The Government has published the first ever Women’s Health Strategy for England, to tackle the gender health gap.
Measures include mandatory specific teaching and assessment on women’s health for all new doctors, new research on female-specific health conditions, and £10 million for 25 new mobile breast screening units.
Women live on average for longer than men but spend more of their life in poor health, often limiting their ability to work and participate in day-to-day activities.
Cllr David Fothergill, Chairman of the LGA’s Community Wellbeing Board, said: “We’re pleased that this strategy is building a greater focus on women’s health, including understanding and acting on persisting inequalities and women’s experiences of the health and care system.
“There are major inequalities within women’s health, with women born in the least deprived areas spending almost 20 years less in good health than those in the least deprived areas.”
He added: “Although, it is important that the strategy states that women should have access to high-quality sexual and reproductive health, funding for these council-commissioned services has declined significantly in recent years.

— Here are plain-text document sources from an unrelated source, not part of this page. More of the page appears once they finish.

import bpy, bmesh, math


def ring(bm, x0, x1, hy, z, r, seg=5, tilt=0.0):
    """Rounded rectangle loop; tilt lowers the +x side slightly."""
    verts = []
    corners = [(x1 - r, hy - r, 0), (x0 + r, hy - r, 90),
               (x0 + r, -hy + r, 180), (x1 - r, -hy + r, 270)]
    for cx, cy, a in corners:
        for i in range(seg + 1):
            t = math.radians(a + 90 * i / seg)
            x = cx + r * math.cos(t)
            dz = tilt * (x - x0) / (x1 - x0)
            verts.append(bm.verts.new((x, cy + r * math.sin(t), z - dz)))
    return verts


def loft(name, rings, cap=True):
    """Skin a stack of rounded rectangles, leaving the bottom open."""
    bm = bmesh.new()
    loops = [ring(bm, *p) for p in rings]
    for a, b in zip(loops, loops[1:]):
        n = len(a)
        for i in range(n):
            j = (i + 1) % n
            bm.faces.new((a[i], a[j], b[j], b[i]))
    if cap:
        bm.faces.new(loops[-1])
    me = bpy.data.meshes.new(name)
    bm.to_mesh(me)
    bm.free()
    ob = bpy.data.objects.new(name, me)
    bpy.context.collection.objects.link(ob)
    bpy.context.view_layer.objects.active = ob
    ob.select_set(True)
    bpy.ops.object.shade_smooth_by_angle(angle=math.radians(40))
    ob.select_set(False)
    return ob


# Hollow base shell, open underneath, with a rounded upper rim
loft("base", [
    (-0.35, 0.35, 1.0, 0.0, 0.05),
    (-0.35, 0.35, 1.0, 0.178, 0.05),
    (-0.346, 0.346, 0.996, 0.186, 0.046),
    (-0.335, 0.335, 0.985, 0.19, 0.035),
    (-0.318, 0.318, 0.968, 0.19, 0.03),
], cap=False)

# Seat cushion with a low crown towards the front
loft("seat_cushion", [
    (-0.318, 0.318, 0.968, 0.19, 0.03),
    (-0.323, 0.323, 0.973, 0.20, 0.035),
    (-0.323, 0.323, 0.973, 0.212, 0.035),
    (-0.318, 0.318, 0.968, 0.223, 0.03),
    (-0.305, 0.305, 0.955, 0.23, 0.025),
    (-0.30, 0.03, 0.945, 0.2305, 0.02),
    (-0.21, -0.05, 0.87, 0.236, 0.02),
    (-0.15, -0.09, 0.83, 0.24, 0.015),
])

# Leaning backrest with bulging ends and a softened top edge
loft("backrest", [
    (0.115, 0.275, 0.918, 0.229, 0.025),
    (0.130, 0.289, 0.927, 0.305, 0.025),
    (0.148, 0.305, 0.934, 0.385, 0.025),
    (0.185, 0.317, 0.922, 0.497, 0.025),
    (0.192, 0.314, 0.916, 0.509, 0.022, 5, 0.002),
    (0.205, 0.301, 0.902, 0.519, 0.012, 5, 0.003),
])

“Long-term sustainable funding and a real-terms increase in the public health budget are required to rectify past cuts and help councils and their partners deliver an integrated and comprehensive approach to improving women’s sexual and reproductive health.”